BISMARCK, N.D. – The Latest on the Dakota Access pipeline (all times local):
Opponents of the Dakota Access oil pipeline protested in North Dakota’s capital for a fourth straight day.
A couple of hundred protesters marched around downtown Bismarck on Thursday, prompting police to temporarily shut down a couple of streets.
Police spokesman Sgt. Mark Buschena (boo-SHEE’-nuh) says eight people were arrested, including a man who allegedly resisted arrest, spit at officers and yanked on an officer’s gun holster. Six others were arrested on criminal trespass charges, and another was arrested on a California warrant.
Protesters have targeted numerous sites in Bismarck and neighbouring Mandan since Monday, including the state capitol and the state-owned Bank of North Dakota.
About 500 people have been arrested since August in protests against the $3.8 billion pipeline that’s to carry North Dakota oil to Illinois.
An administrative law judge has been appointed to oversee a potential hearing on whether the company building the $3.8 billion Dakota Access oil pipeline violated orders from North Dakota regulators.
The state Public Service Commission last week proposed a fine of at least $15,000 against a subsidiary of Texas-based Energy Transfer Partners. The PSC says the company in October failed to get approval to continue with pipeline work after diverting construction around tribal artifacts found along the pipeline route.
The State Historic Preservation Office concurred with the company’s plan, and ETP has said it didn’t do anything wrong. It can agree to a fine or request a hearing to fight one.
State Office of Administrative Hearings Director Timothy Dawson says any hearing likely wouldn’t be until mid-December.
A North Dakota legislative committee has voted to forego formal events at the state capitol due to security reasons involving the Dakota Access pipeline protests, including a biennial tribal address.
Thursday’s 10-3 vote means the Legislature will not allow presentations from the state’s chief justice and Native American tribal leaders when lawmakers reconvene in January. The measure exempts the governor’s State of the State address.
Republican House Majority Leader Al Carlson says ongoing protests of the Dakota Access pipeline have “significantly strained” the state Highway Patrol, which provides security at the state capitol.
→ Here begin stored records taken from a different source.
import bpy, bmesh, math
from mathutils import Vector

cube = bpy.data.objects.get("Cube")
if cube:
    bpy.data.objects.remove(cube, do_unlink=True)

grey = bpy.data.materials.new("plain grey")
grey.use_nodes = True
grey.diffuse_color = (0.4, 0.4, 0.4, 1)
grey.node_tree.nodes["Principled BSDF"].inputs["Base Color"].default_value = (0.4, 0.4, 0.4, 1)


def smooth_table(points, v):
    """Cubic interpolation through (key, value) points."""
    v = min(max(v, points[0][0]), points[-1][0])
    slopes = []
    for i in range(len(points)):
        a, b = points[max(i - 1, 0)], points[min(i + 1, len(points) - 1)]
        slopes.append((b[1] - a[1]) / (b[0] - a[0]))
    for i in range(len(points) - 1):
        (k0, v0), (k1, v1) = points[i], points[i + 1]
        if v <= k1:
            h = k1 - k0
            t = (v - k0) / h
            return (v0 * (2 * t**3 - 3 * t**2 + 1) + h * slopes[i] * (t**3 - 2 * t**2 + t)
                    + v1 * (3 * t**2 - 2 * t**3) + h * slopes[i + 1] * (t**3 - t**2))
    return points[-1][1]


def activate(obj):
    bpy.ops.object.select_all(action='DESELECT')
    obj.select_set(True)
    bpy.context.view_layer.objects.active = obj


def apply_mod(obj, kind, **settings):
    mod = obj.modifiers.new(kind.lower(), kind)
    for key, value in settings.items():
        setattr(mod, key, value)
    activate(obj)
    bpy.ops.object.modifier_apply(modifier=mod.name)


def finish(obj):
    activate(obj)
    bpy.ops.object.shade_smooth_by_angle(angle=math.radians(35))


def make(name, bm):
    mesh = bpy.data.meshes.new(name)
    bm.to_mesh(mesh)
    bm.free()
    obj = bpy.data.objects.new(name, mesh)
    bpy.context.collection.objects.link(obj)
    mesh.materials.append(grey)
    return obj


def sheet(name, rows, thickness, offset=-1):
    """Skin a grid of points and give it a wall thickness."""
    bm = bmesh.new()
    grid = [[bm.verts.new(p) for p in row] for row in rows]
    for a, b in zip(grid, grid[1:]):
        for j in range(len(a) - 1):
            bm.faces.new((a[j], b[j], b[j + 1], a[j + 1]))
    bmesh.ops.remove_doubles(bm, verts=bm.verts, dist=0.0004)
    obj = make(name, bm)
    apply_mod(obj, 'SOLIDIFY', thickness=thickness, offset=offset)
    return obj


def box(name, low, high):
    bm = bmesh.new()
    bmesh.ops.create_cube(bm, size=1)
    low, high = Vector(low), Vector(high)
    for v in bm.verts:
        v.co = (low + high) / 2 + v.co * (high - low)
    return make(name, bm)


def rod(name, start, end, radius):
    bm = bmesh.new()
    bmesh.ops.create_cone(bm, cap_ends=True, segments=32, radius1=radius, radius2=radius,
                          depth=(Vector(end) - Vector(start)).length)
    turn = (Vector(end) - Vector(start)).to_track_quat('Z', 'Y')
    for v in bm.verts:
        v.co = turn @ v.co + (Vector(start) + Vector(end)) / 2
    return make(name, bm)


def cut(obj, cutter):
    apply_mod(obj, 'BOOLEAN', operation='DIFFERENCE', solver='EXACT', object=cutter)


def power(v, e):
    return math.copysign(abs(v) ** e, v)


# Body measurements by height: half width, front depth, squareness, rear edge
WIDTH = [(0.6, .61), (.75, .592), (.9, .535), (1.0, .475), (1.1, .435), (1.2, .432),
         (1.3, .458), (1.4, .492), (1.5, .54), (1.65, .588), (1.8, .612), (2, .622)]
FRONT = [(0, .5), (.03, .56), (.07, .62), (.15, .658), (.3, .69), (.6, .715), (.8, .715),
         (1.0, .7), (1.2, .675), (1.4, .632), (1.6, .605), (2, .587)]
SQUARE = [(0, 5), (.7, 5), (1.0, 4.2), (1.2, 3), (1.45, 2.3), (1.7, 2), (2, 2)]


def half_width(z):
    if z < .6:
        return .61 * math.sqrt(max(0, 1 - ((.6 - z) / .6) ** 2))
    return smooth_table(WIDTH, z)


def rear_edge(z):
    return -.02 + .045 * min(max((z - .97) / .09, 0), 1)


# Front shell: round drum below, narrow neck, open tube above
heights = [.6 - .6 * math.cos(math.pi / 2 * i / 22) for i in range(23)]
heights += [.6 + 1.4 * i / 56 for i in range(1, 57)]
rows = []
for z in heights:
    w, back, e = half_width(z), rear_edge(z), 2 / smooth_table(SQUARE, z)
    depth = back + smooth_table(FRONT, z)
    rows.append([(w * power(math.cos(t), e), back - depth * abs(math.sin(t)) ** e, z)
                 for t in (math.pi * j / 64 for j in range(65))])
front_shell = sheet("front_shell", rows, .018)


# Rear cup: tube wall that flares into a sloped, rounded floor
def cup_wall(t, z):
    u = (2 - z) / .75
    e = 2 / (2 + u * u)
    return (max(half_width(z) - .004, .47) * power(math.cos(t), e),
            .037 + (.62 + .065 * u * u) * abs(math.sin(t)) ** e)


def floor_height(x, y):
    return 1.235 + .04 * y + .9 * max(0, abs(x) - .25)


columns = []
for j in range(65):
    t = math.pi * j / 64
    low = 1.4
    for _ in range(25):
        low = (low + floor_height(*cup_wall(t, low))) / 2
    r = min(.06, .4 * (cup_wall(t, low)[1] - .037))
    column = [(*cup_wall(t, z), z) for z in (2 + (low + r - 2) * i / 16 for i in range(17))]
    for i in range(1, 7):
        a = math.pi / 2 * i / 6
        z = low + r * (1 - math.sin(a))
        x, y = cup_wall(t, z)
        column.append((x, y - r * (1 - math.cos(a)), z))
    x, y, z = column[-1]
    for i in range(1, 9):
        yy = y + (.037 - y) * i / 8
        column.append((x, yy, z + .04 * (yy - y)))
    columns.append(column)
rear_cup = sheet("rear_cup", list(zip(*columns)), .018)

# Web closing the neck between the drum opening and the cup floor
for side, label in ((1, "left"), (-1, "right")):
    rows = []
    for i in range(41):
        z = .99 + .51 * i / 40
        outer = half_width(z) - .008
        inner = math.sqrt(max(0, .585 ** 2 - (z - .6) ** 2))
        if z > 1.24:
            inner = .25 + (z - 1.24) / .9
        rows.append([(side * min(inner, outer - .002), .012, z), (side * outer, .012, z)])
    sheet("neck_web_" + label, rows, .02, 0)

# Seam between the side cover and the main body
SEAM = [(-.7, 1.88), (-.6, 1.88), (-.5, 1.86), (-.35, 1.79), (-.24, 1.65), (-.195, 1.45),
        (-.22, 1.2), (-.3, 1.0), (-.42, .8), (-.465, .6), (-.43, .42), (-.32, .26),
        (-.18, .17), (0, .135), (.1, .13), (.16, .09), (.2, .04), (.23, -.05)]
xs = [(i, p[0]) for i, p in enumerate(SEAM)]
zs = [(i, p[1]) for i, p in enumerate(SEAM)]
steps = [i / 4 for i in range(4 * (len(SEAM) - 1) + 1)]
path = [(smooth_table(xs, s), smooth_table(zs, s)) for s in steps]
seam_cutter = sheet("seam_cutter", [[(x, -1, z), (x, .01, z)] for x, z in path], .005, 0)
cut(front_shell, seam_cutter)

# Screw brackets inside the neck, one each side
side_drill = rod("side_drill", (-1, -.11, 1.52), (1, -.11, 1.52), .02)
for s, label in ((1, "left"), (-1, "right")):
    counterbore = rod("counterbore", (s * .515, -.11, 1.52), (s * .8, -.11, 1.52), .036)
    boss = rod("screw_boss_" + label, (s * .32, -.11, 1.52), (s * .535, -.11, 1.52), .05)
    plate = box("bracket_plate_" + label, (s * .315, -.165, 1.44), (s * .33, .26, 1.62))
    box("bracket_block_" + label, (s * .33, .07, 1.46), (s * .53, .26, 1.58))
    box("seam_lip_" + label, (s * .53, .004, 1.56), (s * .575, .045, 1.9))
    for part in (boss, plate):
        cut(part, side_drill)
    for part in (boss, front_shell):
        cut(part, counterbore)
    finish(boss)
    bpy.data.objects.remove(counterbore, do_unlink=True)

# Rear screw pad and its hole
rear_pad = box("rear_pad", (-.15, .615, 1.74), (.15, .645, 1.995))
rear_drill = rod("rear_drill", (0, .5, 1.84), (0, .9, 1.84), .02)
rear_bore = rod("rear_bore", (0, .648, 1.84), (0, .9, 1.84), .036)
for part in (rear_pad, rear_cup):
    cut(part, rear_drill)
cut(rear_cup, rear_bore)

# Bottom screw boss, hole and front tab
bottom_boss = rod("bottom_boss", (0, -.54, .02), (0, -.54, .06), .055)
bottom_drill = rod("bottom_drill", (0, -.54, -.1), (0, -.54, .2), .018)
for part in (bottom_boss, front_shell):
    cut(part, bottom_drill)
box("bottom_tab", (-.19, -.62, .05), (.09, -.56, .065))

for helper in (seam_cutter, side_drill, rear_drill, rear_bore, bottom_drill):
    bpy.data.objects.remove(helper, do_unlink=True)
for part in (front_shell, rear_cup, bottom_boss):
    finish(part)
Democrats on the North Dakota Legislative Committee opposed the motion. Rolla Rep. Marvin Nelson says scrubbing the traditional tribal address is not going to “help further relations” those who oppose the four-state, $3.8 billion pipeline.